The World Health Organization chief has apologized after confusing communication earlier this week about the contagiousness of corona patients who have no symptoms. “Covid-19 is a new virus, and the WHO is learning every day,” said Director-General Tedros Adhanom Ghebreyesus.
During a news conference at headquarters in Geneva on Wednesday evening, the WHO chief said that the health agency “could always do better”.
The World Health Organization received a lot of criticism this week after one of its top scientists said Monday that the spread of the new coronavirus by infected patients who do not develop symptoms is “very rare.”
The scientific world stood on its back legs because research contradicts that. Moreover, the ‘news’ also started to spread on social media, and some began to argue cheerfully that oral masks and distance are not so important after all.
Less than 24 hours later, WHO epidemiologist Maria Van Kerkhove returned to the statement in a special press conference. “It was a misunderstanding,” she said. “We don’t actually have the answer yet.”
She added that she had responded to a question from a journalist during a press release and that she was in no way “propagating a policy or anything like that by the WHO.”
By “very rare,” she did not mean in her own words that asymptomatic transmission hardly occurs. “We know that some people pass on the virus without symptoms.”
She previously referred to the fact that there is “only a small subset of studies” talking about that issue.
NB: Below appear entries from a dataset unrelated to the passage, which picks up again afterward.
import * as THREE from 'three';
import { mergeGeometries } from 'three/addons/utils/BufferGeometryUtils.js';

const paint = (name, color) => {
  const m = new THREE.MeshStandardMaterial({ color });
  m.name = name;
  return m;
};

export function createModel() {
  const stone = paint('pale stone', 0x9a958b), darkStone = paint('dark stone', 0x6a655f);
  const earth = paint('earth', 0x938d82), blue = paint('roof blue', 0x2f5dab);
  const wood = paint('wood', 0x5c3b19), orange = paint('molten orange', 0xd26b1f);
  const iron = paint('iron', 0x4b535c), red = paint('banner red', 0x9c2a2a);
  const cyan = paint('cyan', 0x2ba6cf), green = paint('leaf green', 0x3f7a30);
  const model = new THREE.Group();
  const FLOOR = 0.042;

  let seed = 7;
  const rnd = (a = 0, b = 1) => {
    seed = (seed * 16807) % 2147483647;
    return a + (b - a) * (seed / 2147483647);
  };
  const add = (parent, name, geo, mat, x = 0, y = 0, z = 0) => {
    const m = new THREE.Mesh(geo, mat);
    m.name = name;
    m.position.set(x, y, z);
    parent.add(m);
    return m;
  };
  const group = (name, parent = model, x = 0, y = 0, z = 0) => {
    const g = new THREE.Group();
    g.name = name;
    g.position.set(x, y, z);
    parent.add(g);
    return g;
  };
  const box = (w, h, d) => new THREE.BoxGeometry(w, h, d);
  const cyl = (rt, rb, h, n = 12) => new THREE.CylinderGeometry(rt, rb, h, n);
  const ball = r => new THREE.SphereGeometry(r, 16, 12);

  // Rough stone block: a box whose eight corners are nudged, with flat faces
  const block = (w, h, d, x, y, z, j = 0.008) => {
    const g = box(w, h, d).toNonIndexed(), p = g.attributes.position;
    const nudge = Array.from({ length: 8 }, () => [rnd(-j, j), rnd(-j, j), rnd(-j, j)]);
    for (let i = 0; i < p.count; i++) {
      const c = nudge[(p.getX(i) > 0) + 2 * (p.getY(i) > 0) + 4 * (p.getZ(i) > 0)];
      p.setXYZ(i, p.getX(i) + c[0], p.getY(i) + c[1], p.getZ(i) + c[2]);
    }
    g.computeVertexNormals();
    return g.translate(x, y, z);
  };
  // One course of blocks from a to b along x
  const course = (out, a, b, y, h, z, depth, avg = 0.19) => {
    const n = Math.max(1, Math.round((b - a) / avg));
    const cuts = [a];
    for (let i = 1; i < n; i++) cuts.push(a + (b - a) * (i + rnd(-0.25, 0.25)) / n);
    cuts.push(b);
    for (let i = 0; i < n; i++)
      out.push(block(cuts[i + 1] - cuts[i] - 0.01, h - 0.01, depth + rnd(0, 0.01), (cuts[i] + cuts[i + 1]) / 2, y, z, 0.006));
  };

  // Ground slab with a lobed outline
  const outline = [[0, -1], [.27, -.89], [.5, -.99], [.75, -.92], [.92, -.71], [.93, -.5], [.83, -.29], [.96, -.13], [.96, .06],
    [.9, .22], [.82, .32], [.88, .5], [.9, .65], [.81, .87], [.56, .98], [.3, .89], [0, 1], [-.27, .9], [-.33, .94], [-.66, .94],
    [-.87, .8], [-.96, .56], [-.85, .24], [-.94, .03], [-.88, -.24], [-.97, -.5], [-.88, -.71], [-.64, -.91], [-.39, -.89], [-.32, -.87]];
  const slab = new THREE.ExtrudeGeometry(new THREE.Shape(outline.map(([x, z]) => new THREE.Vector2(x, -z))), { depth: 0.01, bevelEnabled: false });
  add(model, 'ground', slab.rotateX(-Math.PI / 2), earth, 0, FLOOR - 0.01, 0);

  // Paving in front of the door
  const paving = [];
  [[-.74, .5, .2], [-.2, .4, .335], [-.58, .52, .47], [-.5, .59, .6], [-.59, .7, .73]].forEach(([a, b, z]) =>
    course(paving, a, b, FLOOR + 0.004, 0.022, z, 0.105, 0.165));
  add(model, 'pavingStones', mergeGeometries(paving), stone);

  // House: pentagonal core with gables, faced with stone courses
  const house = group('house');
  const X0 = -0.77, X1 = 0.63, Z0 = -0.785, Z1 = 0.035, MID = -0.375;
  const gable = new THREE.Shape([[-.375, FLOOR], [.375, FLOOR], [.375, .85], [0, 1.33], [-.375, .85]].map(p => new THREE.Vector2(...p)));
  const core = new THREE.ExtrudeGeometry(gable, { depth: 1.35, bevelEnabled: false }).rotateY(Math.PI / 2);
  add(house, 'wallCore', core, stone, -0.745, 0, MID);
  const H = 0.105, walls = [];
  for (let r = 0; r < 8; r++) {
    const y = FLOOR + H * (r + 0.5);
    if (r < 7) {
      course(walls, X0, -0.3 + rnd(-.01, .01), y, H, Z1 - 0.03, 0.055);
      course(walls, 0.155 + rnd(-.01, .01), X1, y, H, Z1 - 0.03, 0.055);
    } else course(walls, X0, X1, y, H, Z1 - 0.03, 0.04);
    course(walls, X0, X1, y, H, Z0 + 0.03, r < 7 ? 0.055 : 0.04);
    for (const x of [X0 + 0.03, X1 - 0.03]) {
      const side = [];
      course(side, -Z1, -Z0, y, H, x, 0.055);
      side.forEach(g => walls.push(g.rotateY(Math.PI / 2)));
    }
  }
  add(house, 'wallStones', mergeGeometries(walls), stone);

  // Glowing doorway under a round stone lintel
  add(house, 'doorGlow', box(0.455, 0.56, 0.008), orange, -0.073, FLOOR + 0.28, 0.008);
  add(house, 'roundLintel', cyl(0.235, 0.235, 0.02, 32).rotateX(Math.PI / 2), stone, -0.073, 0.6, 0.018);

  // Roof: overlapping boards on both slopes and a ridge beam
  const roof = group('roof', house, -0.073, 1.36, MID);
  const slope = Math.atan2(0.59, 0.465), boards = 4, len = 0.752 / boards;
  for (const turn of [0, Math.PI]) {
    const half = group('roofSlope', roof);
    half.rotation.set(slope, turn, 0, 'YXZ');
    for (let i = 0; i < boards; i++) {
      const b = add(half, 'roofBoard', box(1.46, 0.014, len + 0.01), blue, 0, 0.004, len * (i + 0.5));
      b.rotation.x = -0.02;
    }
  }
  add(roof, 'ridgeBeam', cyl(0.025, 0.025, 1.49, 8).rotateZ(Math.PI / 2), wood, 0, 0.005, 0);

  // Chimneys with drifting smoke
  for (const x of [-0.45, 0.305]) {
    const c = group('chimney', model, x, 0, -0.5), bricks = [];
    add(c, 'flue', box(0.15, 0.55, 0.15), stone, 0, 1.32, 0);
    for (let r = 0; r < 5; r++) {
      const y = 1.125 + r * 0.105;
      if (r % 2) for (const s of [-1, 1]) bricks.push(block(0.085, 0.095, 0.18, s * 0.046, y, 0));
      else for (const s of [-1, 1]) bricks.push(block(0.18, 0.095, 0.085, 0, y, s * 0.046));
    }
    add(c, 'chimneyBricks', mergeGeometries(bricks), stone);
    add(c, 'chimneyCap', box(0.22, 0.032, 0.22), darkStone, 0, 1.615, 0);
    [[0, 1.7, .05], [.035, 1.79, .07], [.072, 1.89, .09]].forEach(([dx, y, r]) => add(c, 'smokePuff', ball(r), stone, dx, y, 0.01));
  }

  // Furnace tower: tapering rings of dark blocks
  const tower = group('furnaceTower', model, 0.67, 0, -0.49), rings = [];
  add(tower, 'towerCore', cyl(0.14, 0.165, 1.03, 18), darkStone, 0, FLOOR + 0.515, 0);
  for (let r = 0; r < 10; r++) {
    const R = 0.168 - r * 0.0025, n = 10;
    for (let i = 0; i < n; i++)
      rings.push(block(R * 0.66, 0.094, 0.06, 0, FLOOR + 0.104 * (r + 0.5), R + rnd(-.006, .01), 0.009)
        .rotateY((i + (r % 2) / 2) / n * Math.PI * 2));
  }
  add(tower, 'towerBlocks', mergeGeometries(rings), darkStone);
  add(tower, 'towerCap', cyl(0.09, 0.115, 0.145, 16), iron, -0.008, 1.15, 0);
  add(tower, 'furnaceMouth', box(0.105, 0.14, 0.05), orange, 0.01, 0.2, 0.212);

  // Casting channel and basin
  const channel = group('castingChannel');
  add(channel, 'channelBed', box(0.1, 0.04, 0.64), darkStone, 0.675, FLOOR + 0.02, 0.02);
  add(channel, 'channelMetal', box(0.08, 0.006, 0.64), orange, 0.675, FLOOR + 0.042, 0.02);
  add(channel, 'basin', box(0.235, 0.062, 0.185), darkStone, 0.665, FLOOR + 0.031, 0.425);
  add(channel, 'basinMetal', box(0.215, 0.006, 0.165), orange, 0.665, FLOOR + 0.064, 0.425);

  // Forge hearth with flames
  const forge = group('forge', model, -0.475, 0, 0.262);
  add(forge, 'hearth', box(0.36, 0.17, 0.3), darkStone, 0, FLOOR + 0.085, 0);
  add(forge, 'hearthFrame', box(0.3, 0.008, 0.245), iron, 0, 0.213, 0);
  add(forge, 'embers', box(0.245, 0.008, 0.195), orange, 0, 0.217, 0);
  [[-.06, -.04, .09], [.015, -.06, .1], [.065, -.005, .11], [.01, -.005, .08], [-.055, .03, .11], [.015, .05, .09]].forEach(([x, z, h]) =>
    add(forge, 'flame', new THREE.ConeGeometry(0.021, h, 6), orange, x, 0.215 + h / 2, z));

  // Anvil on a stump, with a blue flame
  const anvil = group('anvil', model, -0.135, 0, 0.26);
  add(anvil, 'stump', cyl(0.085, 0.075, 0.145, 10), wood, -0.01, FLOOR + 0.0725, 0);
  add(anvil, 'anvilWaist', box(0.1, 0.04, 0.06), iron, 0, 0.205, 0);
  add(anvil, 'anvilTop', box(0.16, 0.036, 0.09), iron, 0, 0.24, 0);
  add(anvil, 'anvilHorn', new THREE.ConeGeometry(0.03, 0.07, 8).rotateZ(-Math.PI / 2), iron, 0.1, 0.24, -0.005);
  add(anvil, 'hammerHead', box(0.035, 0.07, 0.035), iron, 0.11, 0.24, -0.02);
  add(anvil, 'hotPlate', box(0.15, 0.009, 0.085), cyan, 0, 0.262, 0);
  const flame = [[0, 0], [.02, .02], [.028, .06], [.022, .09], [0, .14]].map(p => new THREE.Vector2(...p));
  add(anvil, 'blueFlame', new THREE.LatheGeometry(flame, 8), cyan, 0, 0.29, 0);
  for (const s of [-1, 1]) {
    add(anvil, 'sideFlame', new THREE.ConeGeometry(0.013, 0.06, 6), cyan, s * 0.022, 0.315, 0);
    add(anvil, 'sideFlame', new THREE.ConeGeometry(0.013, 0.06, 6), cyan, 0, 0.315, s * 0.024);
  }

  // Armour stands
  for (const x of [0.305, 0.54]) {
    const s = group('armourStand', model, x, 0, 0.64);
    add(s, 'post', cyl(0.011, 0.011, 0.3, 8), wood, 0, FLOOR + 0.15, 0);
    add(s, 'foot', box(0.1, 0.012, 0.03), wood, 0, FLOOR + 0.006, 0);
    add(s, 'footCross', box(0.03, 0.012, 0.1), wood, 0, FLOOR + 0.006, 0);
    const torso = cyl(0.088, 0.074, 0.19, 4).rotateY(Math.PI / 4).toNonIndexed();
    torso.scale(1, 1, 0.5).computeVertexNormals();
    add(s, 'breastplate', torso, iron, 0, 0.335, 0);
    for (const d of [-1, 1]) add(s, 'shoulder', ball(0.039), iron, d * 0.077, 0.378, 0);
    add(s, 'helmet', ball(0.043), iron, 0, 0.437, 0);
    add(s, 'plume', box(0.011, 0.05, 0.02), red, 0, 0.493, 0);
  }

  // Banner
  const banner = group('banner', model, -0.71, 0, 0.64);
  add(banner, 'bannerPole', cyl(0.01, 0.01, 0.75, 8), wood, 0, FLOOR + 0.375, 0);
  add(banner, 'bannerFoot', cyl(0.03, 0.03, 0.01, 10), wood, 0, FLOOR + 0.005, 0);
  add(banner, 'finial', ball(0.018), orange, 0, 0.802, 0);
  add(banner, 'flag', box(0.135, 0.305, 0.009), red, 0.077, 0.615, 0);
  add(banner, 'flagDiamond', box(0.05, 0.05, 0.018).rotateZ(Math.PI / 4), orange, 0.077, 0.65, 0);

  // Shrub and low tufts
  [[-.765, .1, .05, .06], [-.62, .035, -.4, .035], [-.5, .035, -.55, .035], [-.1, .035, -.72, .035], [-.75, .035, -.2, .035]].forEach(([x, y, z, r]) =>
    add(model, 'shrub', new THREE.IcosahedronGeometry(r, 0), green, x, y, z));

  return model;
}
At the same time, WHO also admitted that some models state that as many as 41 percents of infections can be associated with asymptomatic cases. But no one who actually knows enough about it at the moment.
What is Asymptomatic?
An asymptomatic person is someone who is infected with Covid-19 but never develops symptoms. This is not the same as a pre-symptomatic patient who does develop symptoms later in the infection. Studies have shown that infected people can spread the lung virus even before they have symptoms.
Infected people who never develop symptoms could also infect others, according to studies. But it is still a big unknown. About a third of corona infections are asymptomatic, according to the U.S. Center for Disease Control, and some models go up to more than 40 percent.
In any case, research suggests that about half of all infections occur through asymptomatic or pre-symptomatic patients.
“Much that we don’t know”
In her reaction to the commotion, Van Kerkhove, therefore, stated that there is “still much that we do not know”.
“In the majority of infections we know about, people with symptoms transmit the virus to other people through infected drops. Of course, there are also a number of people who do not develop symptoms. But we don’t know exactly how many people it is.”
“We do know that some people who are asymptomatic can spread the virus. What we need to understand better is how many people in the population have no symptoms, and how many of these individuals infect others.” An additional difficulty is that what at first appears to be asymptomatic cases often turn out to be cases in which the disease is rather mild.
“The research into asymptomatic spread continues,” said WHO CEO Tedros Adhanom Ghebreyesus. “We see that more and more research is being done. Here’s what we do know for sure: Finding, isolating and testing people with symptoms, and tracing and isolating their contacts, is a very important way to stop further spread.” Keeping distance and hand hygiene are also very important.
It is not the first time that WHO has withdrawn statements or advice. Just last week, the organization amended its guideline about wearing a mouth mask after new studies. She now advises everyone to wear a fabric mask if there is a risk of infection, and if you cannot keep a sufficient distance. Previously, WHO had always maintained that wearing respirators in public is of little use. “Wearing a mouth mask reduces the risk of asymptomatic and pre-symptomatic infection,” Van Kerkhove said Tuesday.
At the end of May, WHO suspended “clinical” trials of hydroxychloroquine “temporarily” as a precaution, after a study found that the use of chloroquine or its derivatives, such as hydroxychloroquine, against Covid-19 is ineffective or even harmful.
This new episode about asymptomatic infections mainly reveals how much uncertainty remains about the feared new lung virus and how difficult it is for health authorities to communicate about this uncertainty, especially in view of the great demand for new insights from citizens and the anger or confusion that can accompany it.
“Communicating complex science about a new virus in real-time is not always easy, but we see it as part of our duty to the world,” Tedros said. “We welcome constructive debate, and that’s just how science makes progress. WHO advises will continue to evolve as new information becomes available.”